With the official final table set, Daniel Alaei held the chip lead as the stacks looked like this:
Daniel Alaei - 1,001,000
Matt Glantz - 856,000
Matt Hawrilenko - 770,000
Pat Pezzin - 662,000
Greg "FBT" Mueller - 598,000
Chad Brown - 513,000
Michiel Brummelhuis - 420,000
Kenny Hsiung - 390,000
Soheil Shamseddin - 386,000
After holding the chip lead going into Day 3, Kenny Hsiung was the first casualty of the final table and Daniel Alaei’s next victim. Hsiung got it in slightly behind with to Alaei’s , and the flop of left him looking for help. Running sevens on the turn and river didn’t give him any, and Hsiung picked up $55,996 for ninth place.
Soheil Shamseddin became the eighth-place finisher ($59,996) when he lost a battle of the short stacks to Matt Glantz. Glantz and Shamseddin were the only two players to the flop of , and Shamseddin called Glantz’ bet. The turn brought the , and Glantz led out again. Shamseddin raised all in, and Glantz made the call. Shamseddin showed , and Glantz held a commanding lead with . The river brought the to give Glantz a full house and send Shamseddin to the rail.
After losing a huge pot to Daniel Alaei for most of his stack, Michiel Brummelhuis got the last of his chips in against Matt Glantz and Pat Pezzin. By the time to hand was over, the board read . Glantz bet out on the flop, and Pezzin called. The two live players then checked it down to the river where Pezzin showed pocket nines to Glantz’ pocket sevens for the side pot.

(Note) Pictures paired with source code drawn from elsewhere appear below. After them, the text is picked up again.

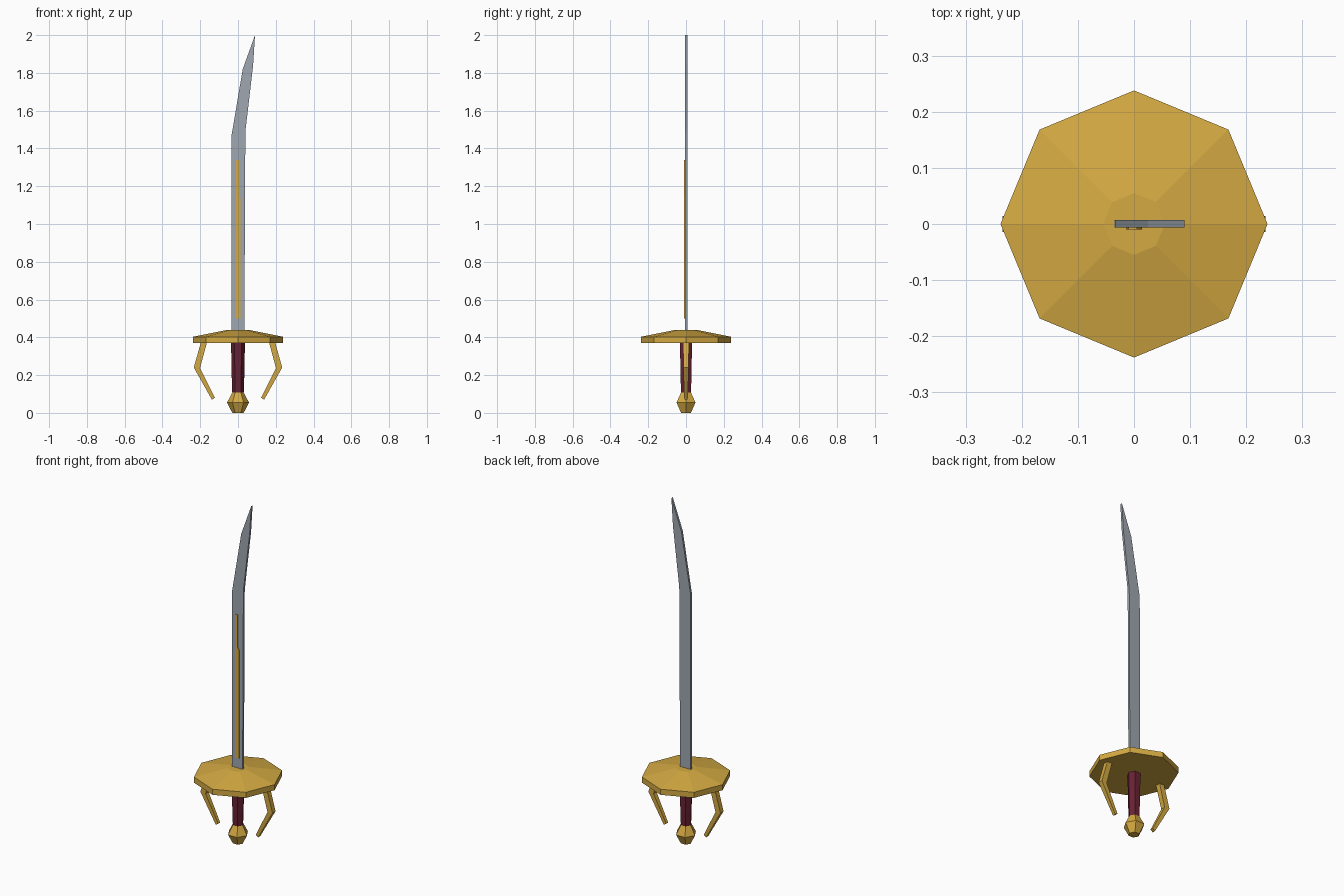
import bpy, bmesh, math
from mathutils import Vector

if "Cube" in bpy.data.objects:
    bpy.data.objects.remove(bpy.data.objects["Cube"])


def material(name, color):
    m = bpy.data.materials.new(name)
    m.diffuse_color = (*color, 1)
    m.use_nodes = True
    m.node_tree.nodes["Principled BSDF"].inputs["Base Color"].default_value = m.diffuse_color
    return m


GOLD = material("gold", (0.66, 0.40, 0.055))
STEEL = material("steel", (0.35, 0.39, 0.44))
LEATHER = material("dark red leather", (0.14, 0.016, 0.035))


def finish(bm, name, mat):
    bmesh.ops.recalc_face_normals(bm, faces=bm.faces)
    me = bpy.data.meshes.new(name)
    bm.to_mesh(me)
    bm.free()
    me.materials.append(mat)
    ob = bpy.data.objects.new(name, me)
    bpy.context.collection.objects.link(ob)
    return ob


def loft(name, rings, mat):
    """Join successive rings of points with quads and cap both ends."""
    bm = bmesh.new()
    loops = [[bm.verts.new(p) for p in ring] for ring in rings]
    n = len(loops[0])
    for a, b in zip(loops, loops[1:]):
        for i in range(n):
            j = (i + 1) % n
            bm.faces.new((a[i], a[j], b[j], b[i]))
    bm.faces.new(loops[0][::-1])
    bm.faces.new(loops[-1])
    return finish(bm, name, mat)


def lathe(name, profile, sides, mat):
    """Faceted turned part from (radius, z) pairs."""
    step = 2 * math.pi / sides
    return loft(name, [[(r * math.cos(i * step), r * math.sin(i * step), z)
                        for i in range(sides)] for r, z in profile], mat)


def plate(name, outline, y0, y1, mat):
    """Flat part with an (x, z) outline, extruded along y."""
    return loft(name, [[(x, y, z) for x, z in outline] for y in (y0, y1)], mat)


# Hilt
lathe("pommel", [(0.03, 0), (0.058, 0.055), (0.03, 0.108)], 6, GOLD)
lathe("grip", [(0.03, 0.10), (0.033, 0.18), (0.037, 0.38)], 6, LEATHER)
lathe("guard", [(0.238, 0.37), (0.238, 0.403), (0.055, 0.44)], 8, GOLD)

# Curved blade
plate("blade", [(-0.035, 0.42), (0.034, 0.42), (0.036, 0.90), (0.039, 1.49),
                (0.08, 1.84), (0.09, 2.0), (0.025, 1.82), (-0.034, 1.47)],
      -0.006, 0.007, STEEL)

# Gold inlay on the front of the blade, stepped near its tip
plate("blade_inlay", [(-0.014, 0.50), (0.014, 0.50), (0.014, 1.13),
                      (0.005, 1.15), (0.005, 1.34), (-0.01, 1.34)],
      -0.010, -0.004, GOLD)

# Bent finger guards: outer point, inner point, half depth
BENDS = [((0.196, 0.375), (0.164, 0.375), 0.015),
         ((0.234, 0.24), (0.201, 0.237), 0.014),
         ((0.138, 0.07), (0.122, 0.08), 0.009)]
for side, label in ((-1, "left"), (1, "right")):
    rings = [[(side * o[0], -d, o[1]), (side * o[0], d, o[1]),
              (side * i[0], d, i[1]), (side * i[0], -d, i[1])]
             for o, i, d in BENDS]
    loft(label + "_finger_guard", rings, GOLD)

Nines were good for the main pot as well, as Brummelhuis could only manage . His seventh-place finish was good for $67,647.

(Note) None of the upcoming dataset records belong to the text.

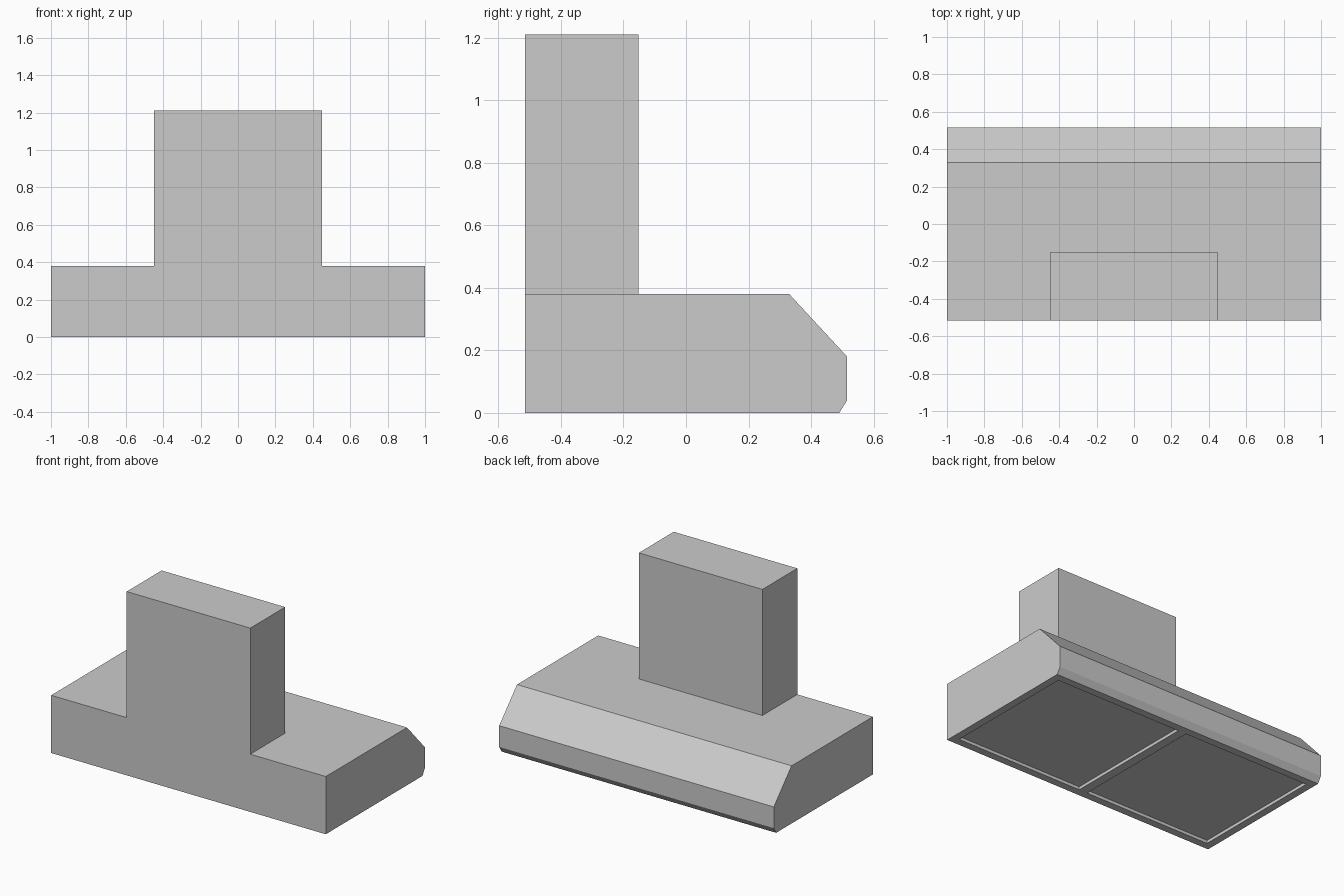
import bpy, bmesh

if "Cube" in bpy.data.objects:
    bpy.data.objects.remove(bpy.data.objects["Cube"])

metal = bpy.data.materials.new("light_grey_metal")
metal.diffuse_color = (0.6, 0.6, 0.6, 1)
metal.use_nodes = True
metal.node_tree.nodes["Principled BSDF"].inputs["Base Color"].default_value = metal.diffuse_color


def add_mesh(name, bm):
    bmesh.ops.recalc_face_normals(bm, faces=bm.faces[:])
    mesh = bpy.data.meshes.new(name)
    bm.to_mesh(mesh)
    bm.free()
    mesh.materials.append(metal)
    obj = bpy.data.objects.new(name, mesh)
    bpy.context.collection.objects.link(obj)
    return obj


def extrude_x(name, profile, x0, x1):
    """Extrude a (y, z) profile from x0 to x1."""
    bm = bmesh.new()
    face = bm.faces.new([bm.verts.new((x0, y, z)) for y, z in profile])
    ext = bmesh.ops.extrude_face_region(bm, geom=[face])["geom"]
    verts = [g for g in ext if isinstance(g, bmesh.types.BMVert)]
    bmesh.ops.translate(bm, verts=verts, vec=(x1 - x0, 0, 0))
    if not face.is_valid or len(bm.faces) < len(profile) + 2:
        bm.faces.new([v for v in bm.verts if v not in verts])
    return add_mesh(name, bm)


def rect(y0, y1, z0, z1):
    return [(y0, z0), (y1, z0), (y1, z1), (y0, z1)]


# Hood canopy with chamfered leading edge
canopy = extrude_x("hood_canopy", [(-0.515, 0), (0.49, 0), (0.515, 0.04),
                                   (0.515, 0.18), (0.33, 0.38), (-0.515, 0.38)], -1, 1)

# Chimney duct cover
extrude_x("chimney", rect(-0.515, -0.152, 0.38, 1.21), -0.45, 0.45)

# Two shallow filter recesses in the underside
for side, x0, x1 in (("left", -0.95, -0.03), ("right", 0.03, 0.95)):
    cutter = extrude_x("filter_recess_cutter_" + side, rect(-0.465, 0.44, -0.1, 0.02), x0, x1)
    cutter.hide_render = True
    cutter.hide_set(True)
    mod = canopy.modifiers.new("filter_recess_" + side, 'BOOLEAN')
    mod.operation = 'DIFFERENCE'
    mod.solver = 'EXACT'
    mod.object = cutter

Matt Glantz came back from dinner as one of the short stacks, and busted in sixth place ($80,342) before he could get his dessert properly digested. Glantz raised from the cutoff with , and Pat Pezzin defended his big bind with . The flop came down , and Glantz put the rest of his chips in with top pair. Pezzin called with his pair and flush draw, and the on the turn left Glantz drawing completely dead. The river was an irrelevant , and then there were five.
The last Matt standing busted in fifth place ($100,688) when Matt Hawrilenko fell to Pat Pezzin a few hands later. Most of Hawrilenko’s chips went to Chad Brown in one big hand, but it was Pezzin who provided the coup de grace. All the money went in preflop, and Pezzin called Hawrilenko’s shove with . He had Hawrilenko dominated, as he tabled , and when both players missed the board completely Pezzin’s nine kicker played. The final board read , and Hawrilenko was done.
After doing much of the heavy lifting in the early levels of the final table, Daniel Alaei’s string of bust-outs came to an end with his own elimination in fourth place ($134,733). Alaei and Greg Mueller saw a raised flop of , and Mueller bet out. Alaei raised, Mueller three-bet, and Alaei called all in with . Mueller held a commanding lead with , and he picked up the on the river for trips. Three tens were good enough to send Alaei packing just short of a second 2009 bracelet.
With Alaei’s elimination, the bracelet would be going to a first-time WSOP champion. Unfortunately for Chad Brown, it wasn’t him as he busted in third place ($188,855), once again close but no cigar. Brown traded raises back and forth with Greg Mueller preflop until all his chips went in, and he needed help with to Mueller’s . The flop gave Mueller a gutshot straight draw to go with his ace-high, and after the came on the turn, Mueller made the straight on the river. With eliminations averaging less than one per hour on Day 3, the last two players were finally heads up.
At different times on Day 3 Pat Pezzin held the chip lead, was the short stack, and was back in contention. He put on a good show of it heads up before finally falling to Greg Mueller in second place ($285,196). In the final hand, Mueller raised from the button, and Pezzin called. The flop came down , and Pezzin bet out. Mueller raised, and Pezzin called all in with . Mueller was well ahead with , and when the turn and river ran out , Mueller’s “Presto” held up to take down his first WSOP gold bracelet and $460,836.